Document images with source code>
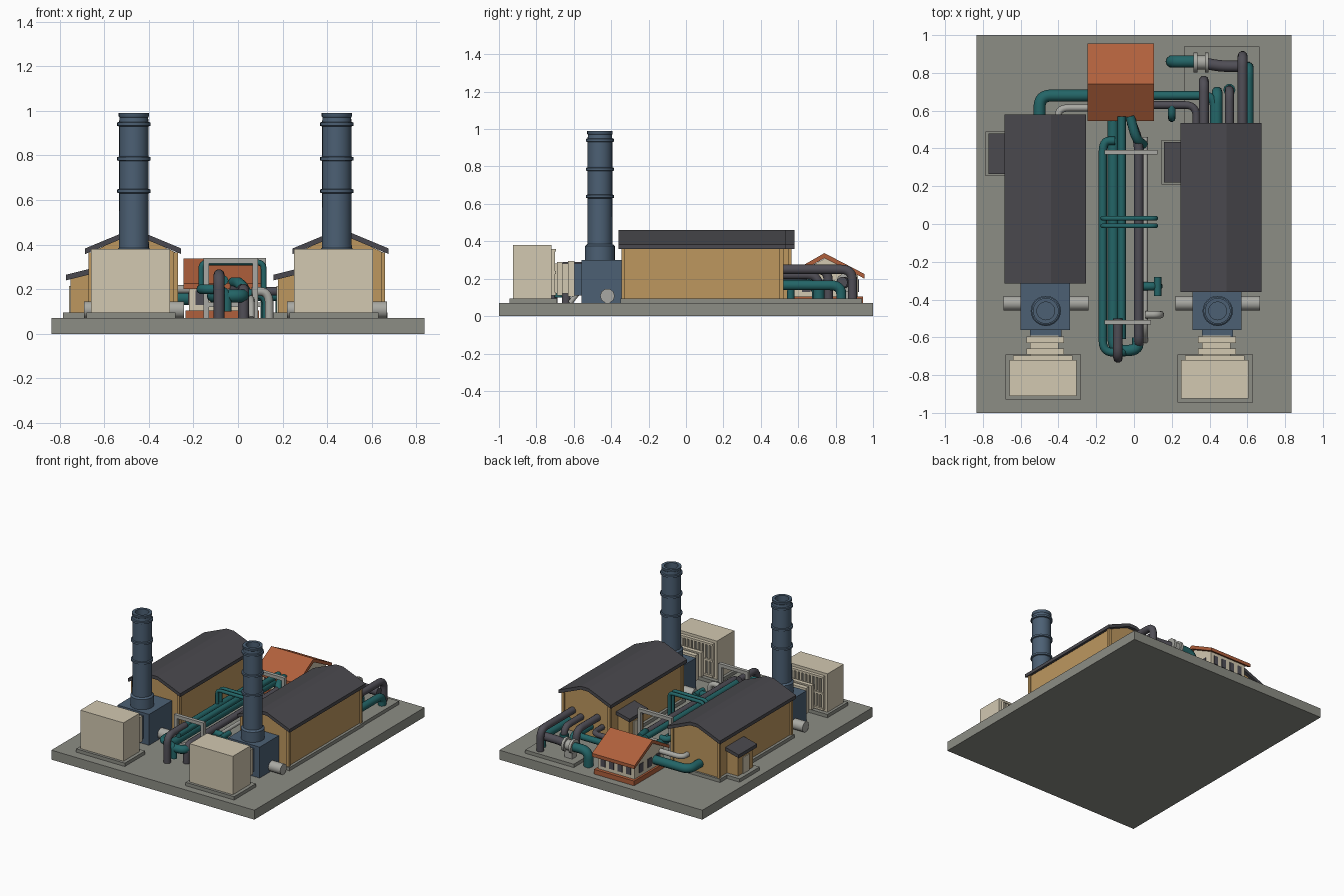
import bpy
import bmesh
import math
from mathutils import Vector

if "Cube" in bpy.data.objects:
    bpy.data.objects.remove(bpy.data.objects["Cube"], do_unlink=True)


def material(name, code):
    channels = [int(code[i:i + 2], 16) / 255 for i in (0, 2, 4)]
    rgba = [((c + 0.055) / 1.055) ** 2.4 for c in channels] + [1]
    mat = bpy.data.materials.new(name)
    mat.use_nodes = True
    mat.diffuse_color = rgba
    mat.node_tree.nodes["Principled BSDF"].inputs["Base Color"].default_value = rgba
    return mat


concrete = material("concrete", "8C8D85")
cream = material("cream panel", "D2C8B1")
tan = material("tan cladding", "BD975F")
slate = material("slate roof", "4A494E")
terracotta = material("terracotta", "B0603C")
steel = material("blue steel", "4C6074")
teal = material("teal pipe", "236567")
dark = material("dark pipe", "504E56")
pale = material("pale grey metal", "A9A9A3")


def finish(name, bm, mat, smooth=False):
    bmesh.ops.recalc_face_normals(bm, faces=bm.faces)
    mesh = bpy.data.meshes.new(name)
    bm.to_mesh(mesh)
    bm.free()
    mesh.materials.append(mat)
    obj = bpy.data.objects.new(name, mesh)
    bpy.context.collection.objects.link(obj)
    if smooth:
        bpy.ops.object.select_all(action="DESELECT")
        obj.select_set(True)
        bpy.context.view_layer.objects.active = obj
        bpy.ops.object.shade_smooth_by_angle(angle=math.radians(40))
    return obj


def box(name, mat, xs, ys, zs):
    bm = bmesh.new()
    bmesh.ops.create_cube(bm, size=1)
    for v in bm.verts:
        for i, span in enumerate((xs, ys, zs)):
            v.co[i] = span[0] if v.co[i] < 0 else span[1]
    return finish(name, bm, mat)


def prism(name, mat, profile, span, along_x=False):
    """Extrude a (horizontal, z) outline along y, or along x."""
    bm = bmesh.new()

    def ring(d):
        return [bm.verts.new((d, a, z) if along_x else (a, d, z)) for a, z in profile]

    low, high = ring(span[0]), ring(span[1])
    bm.faces.new(low)
    bm.faces.new(high)
    for i in range(len(low)):
        j = (i + 1) % len(low)
        bm.faces.new((low[i], low[j], high[j], high[i]))
    return finish(name, bm, mat)


def lathe(name, mat, profile, x, y, sides=24):
    bm = bmesh.new()
    rings = []
    for r, z in profile:
        angles = [math.tau * k / sides for k in range(sides)]
        rings.append([bm.verts.new((x + r * math.cos(a), y + r * math.sin(a), z)) for a in angles])
    for a, b in zip(rings, rings[1:]):
        for i in range(sides):
            j = (i + 1) % sides
            bm.faces.new((a[i], a[j], b[j], b[i]))
    bm.faces.new(rings[0])
    bm.faces.new(rings[-1])
    return finish(name, bm, mat, True)


def pipe(name, mat, radius, *points, bend=0.06):
    """Round tube through the points with filleted corners."""
    pts = [Vector(p) for p in points]
    path = [pts[0]]
    for a, b, c in zip(pts, pts[1:], pts[2:]):
        start = b + (a - b).normalized() * min(bend, (a - b).length * 0.49)
        end = b + (c - b).normalized() * min(bend, (c - b).length * 0.49)
        for k in range(7):
            t = k / 6
            path.append(start * (1 - t) ** 2 + b * 2 * t * (1 - t) + end * t * t)
    path.append(pts[-1])
    curve = bpy.data.curves.new(name, "CURVE")
    curve.dimensions = "3D"
    curve.bevel_depth = radius
    curve.bevel_resolution = 3
    curve.use_fill_caps = True
    spline = curve.splines.new("POLY")
    spline.points.add(len(path) - 1)
    for p, co in zip(spline.points, path):
        p.co = (*co, 1)
    curve.materials.append(mat)
    obj = bpy.data.objects.new(name, curve)
    bpy.context.collection.objects.link(obj)
    return obj


GROUND = 0.07
PLINTH = 0.095
box("base_slab", concrete, (-0.835, 0.835), (-1, 1), (0, GROUND))


def hall(side, x, dy):
    front, back = -0.29 + dy, 0.555 + dy
    box(side + "_hall_plinth", concrete, (x - 0.21, x + 0.21), (front - 0.015, back + 0.015), (GROUND, PLINTH))
    gable = [(x - 0.19, GROUND), (x + 0.19, GROUND), (x + 0.19, 0.365),
             (x + 0.03, 0.44), (x - 0.03, 0.44), (x - 0.19, 0.365)]
    prism(side + "_hall_walls", tan, gable, (front, back))
    top = [(-0.215, 0.383), (-0.03, 0.46), (0.03, 0.46), (0.215, 0.383)]
    under = [(a, z - 0.025) for a, z in reversed(top)]
    prism(side + "_hall_roof", slate, [(x + a, z) for a, z in top + under], (front - 0.025, back + 0.025))
    # Corner posts
    for sx in (-0.19, 0.19):
        for y in (front, back):
            box(side + "_hall_post", tan, (x + sx - 0.01, x + sx + 0.01), (y - 0.01, y + 0.01), (PLINTH, 0.365))
    # Lean-to entrance
    ys = (0.285 + dy, 0.46 + dy)
    box(side + "_annex_plinth", concrete, (x - 0.315, x - 0.18), (ys[0] - 0.03, ys[1] + 0.03), (GROUND, PLINTH))
    walls = [(x - 0.28, GROUND), (x - 0.18, GROUND), (x - 0.18, 0.275), (x - 0.28, 0.245)]
    prism(side + "_annex_walls", tan, walls, ys)
    lid = [(x - 0.3, 0.24), (x - 0.18, 0.27), (x - 0.18, 0.295), (x - 0.3, 0.265)]
    prism(side + "_annex_roof", slate, lid, (ys[0] - 0.02, ys[1] + 0.02))
    box(side + "_annex_door", cream, (x - 0.287, x - 0.279), (ys[0] + 0.05, ys[1] - 0.05), (PLINTH, 0.215))


def equipment(side, x, dy):
    # Intake housing with a ribbed rear face
    front = -0.91 + dy / 3
    box(side + "_intake_plinth", concrete, (x - 0.21, x + 0.19), (front - 0.02, -0.69), (GROUND, PLINTH))
    box(side + "_intake_housing", cream, (x - 0.19, x + 0.165), (front, -0.72), (PLINTH, 0.38))
    for z in (0.11, 0.225, 0.345):
        box(side + "_intake_rail", cream, (x - 0.17, x + 0.145), (-0.72, -0.695), (z, z + 0.015))
    for k in range(11):
        rib = x - 0.17 + k * 0.03
        box(side + "_intake_rib", cream, (rib, rib + 0.015), (-0.72, -0.7), (0.11, 0.36))
    box(side + "_intake_grille", pale, (x - 0.165, x + 0.14), (-0.722, -0.714), (0.115, 0.355))
    # Connecting duct
    box(side + "_duct_neck", cream, (x - 0.08, x + 0.07), (-0.72, -0.59), (0.12, 0.28))
    box(side + "_duct_collar", cream, (x - 0.1, x + 0.1), (-0.69, -0.66), (0.11, 0.29))
    box(side + "_duct_flange", cream, (x - 0.1, x + 0.1), (-0.63, -0.595), (0.105, 0.295))
    box(side + "_duct_throat", steel, (x - 0.08, x + 0.085), (-0.6, -0.55), (0.11, 0.28))
    # Exhaust block and stack
    box(side + "_exhaust_block", steel, (x - 0.13, x + 0.13), (-0.56, -0.29 + dy), (GROUND, 0.3))
    outline = [(0.08, 0.29), (0.08, 0.375), (0.067, 0.385)]
    for z in (0.64, 0.785, 0.94):
        outline += [(0.066, z - 0.01), (0.075, z - 0.007), (0.075, z + 0.007), (0.066, z + 0.01)]
    outline += [(0.064, 0.97), (0.068, 0.975), (0.068, 0.99), (0.047, 0.99), (0.047, 0.93)]
    lathe(side + "_stack", steel, outline, x + 0.003, -0.46)
    pipe(side + "_side_drum", pale, 0.039, (x - 0.22, -0.42, 0.108), (x + 0.228, -0.42, 0.108))


for side, hall_x, kit_x, dy in (("right", -0.47, -0.47, 0), ("left", 0.46, 0.44, -0.045)):
    hall(side, hall_x, dy)
    equipment(side, kit_x, dy)

# Control house with terracotta roof
box("house_plinth", terracotta, (-0.235, 0.095), (0.56, 0.945), (GROUND, 0.105))
prism("house_walls", cream, [(0.58, 0.1), (0.92, 0.1), (0.92, 0.22), (0.745, 0.31), (0.58, 0.22)], (-0.22, 0.08), True)
prism("house_roof", terracotta, [(0.545, 0.225), (0.74, 0.337), (0.955, 0.225), (0.955, 0.2), (0.74, 0.31), (0.545, 0.2)],
      (-0.245, 0.105), True)
for k in range(4):
    wx = -0.19 + k * 0.07
    for y in (0.58, 0.92):
        box("house_window", dark, (wx, wx + 0.035), (y - 0.004, y + 0.004), (0.13, 0.195))
for k in range(3):
    wy = 0.62 + k * 0.1
    for wx in (-0.22, 0.08):
        box("house_side_window", dark, (wx - 0.004, wx + 0.004), (wy, wy + 0.045), (0.13, 0.195))

# Gantries over the pipe rack
for y, right in ((0.38, 0.125), (-0.52, 0.09)):
    for x in (-0.155, right - 0.025):
        box("gantry_post", pale, (x, x + 0.025), (y - 0.013, y + 0.013), (GROUND, 0.34))
    box("gantry_beam", pale, (-0.155, right), (y - 0.013, y + 0.013), (0.315, 0.34))
    box("gantry_shelf", pale, (-0.155, right), (y - 0.013, y + 0.013), (0.12, 0.14))

# Long pipe runs
pipe("outer_run", teal, 0.022, (-0.1, 0.44, 0.2), (-0.165, 0.44, 0.2), (-0.165, -0.68, 0.2), (-0.05, -0.68, 0.2), (-0.05, -0.68, 0.1))
pipe("main_run", teal, 0.03, (-0.11, 0.57, 0.17), (-0.11, -0.67, 0.17), (0.02, -0.67, 0.17), (0.02, -0.6, 0.17))
pipe("upper_run", teal, 0.022, (-0.065, 0.57, 0.24), (-0.065, -0.61, 0.24))
pipe("drop_run", dark, 0.025, (-0.085, -0.5, 0.265), (-0.085, -0.71, 0.265), (-0.085, -0.71, GROUND))
pipe("return_run", dark, 0.025, (-0.015, 0.54, 0.2), (0.025, 0.44, 0.2), (0.025, -0.64, 0.2), (0.025, -0.64, GROUND))
pipe("teal_return_end", teal, 0.025, (-0.02, 0.57, 0.23), (0.01, 0.45, 0.23), (0.05, 0.42, 0.16))
pipe("pale_run", pale, 0.014, (0.06, 0.46, 0.16), (0.06, -0.55, 0.16), (0.06, -0.62, GROUND))
for y in (0.03, -0.01):
    pipe("expansion_loop", teal, 0.013, (-0.165, y, 0.2), (-0.165, y, 0.32), (0.115, y, 0.32), (0.115, y, GROUND), bend=0.03)
pipe("valve_branch", teal, 0.022, (0.02, -0.33, 0.18), (0.13, -0.33, 0.18), (0.13, -0.33, GROUND))
pipe("valve_body", teal, 0.02, (0.125, -0.28, 0.18), (0.125, -0.38, 0.18))
pipe("pale_drain", pale, 0.02, (0.06, -0.48, 0.19), (0.14, -0.48, 0.19), (0.14, -0.48, GROUND))

# Links from the halls to the control house
pipe("right_hall_feed", teal, 0.032, (-0.5, 0.54, 0.16), (-0.5, 0.68, 0.16), (-0.22, 0.68, 0.16))
pipe("right_hall_return", pale, 0.019, (-0.4, 0.54, 0.2), (-0.4, 0.615, 0.2), (-0.22, 0.615, 0.2))
pipe("left_hall_feed", teal, 0.023, (0.07, 0.68, 0.17), (0.425, 0.68, 0.17), (0.425, 0.5, 0.17))
pipe("left_hall_return", dark, 0.02, (0.07, 0.63, 0.19), (0.33, 0.63, 0.19), (0.33, 0.5, 0.19))
pipe("feed_drop", teal, 0.02, (0.2, 0.63, 0.19), (0.2, 0.56, 0.19), (0.2, 0.56, GROUND))

# Pipe yard behind the left hall
box("yard_plinth", concrete, (0.265, 0.665), (0.5, 0.94), (GROUND, PLINTH))
pipe("yard_inner", dark, 0.026, (0.37, 0.5, 0.25), (0.37, 0.76, 0.25), (0.37, 0.76, GROUND))
pipe("yard_middle", dark, 0.024, (0.505, 0.5, 0.22), (0.505, 0.71, 0.22), (0.505, 0.71, GROUND))
pipe("yard_middle_collar", teal, 0.032, (0.505, 0.71, PLINTH), (0.505, 0.71, 0.17))
pipe("yard_low", teal, 0.028, (0.44, 0.5, 0.17), (0.44, 0.7, 0.17), (0.44, 0.7, GROUND))
pipe("yard_outer", dark, 0.026, (0.575, 0.5, 0.25), (0.575, 0.89, 0.25), (0.575, 0.89, GROUND))
pipe("yard_outer_low", teal, 0.028, (0.605, 0.5, 0.165), (0.605, 0.83, 0.165), (0.605, 0.83, GROUND))
pipe("yard_inlet", teal, 0.033, (0.2, 0.86, GROUND), (0.2, 0.86, 0.18), (0.32, 0.86, 0.18))
pipe("yard_cross", dark, 0.03, (0.34, 0.86, 0.18), (0.45, 0.835, 0.18), (0.575, 0.835, 0.18))
for x in (0.315, 0.375):
    pipe("yard_flange", pale, 0.052, (x, 0.855, 0.18), (x + 0.02, 0.855, 0.18))
pipe("yard_coupling", pale, 0.038, (0.32, 0.855, 0.18), (0.39, 0.855, 0.18))
box("yard_support", pale, (0.32, 0.385), (0.83, 0.88), (PLINTH, 0.15))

Required action> Extract all lines of the records above that include "objects".

Answer box>
if "Cube" in bpy.data.objects:
    bpy.data.objects.remove(bpy.data.objects["Cube"], do_unlink=True)
    obj = bpy.data.objects.new(name, mesh)
    bpy.context.collection.objects.link(obj)
        bpy.context.view_layer.objects.active = obj
    obj = bpy.data.objects.new(name, curve)
    bpy.context.collection.objects.link(obj)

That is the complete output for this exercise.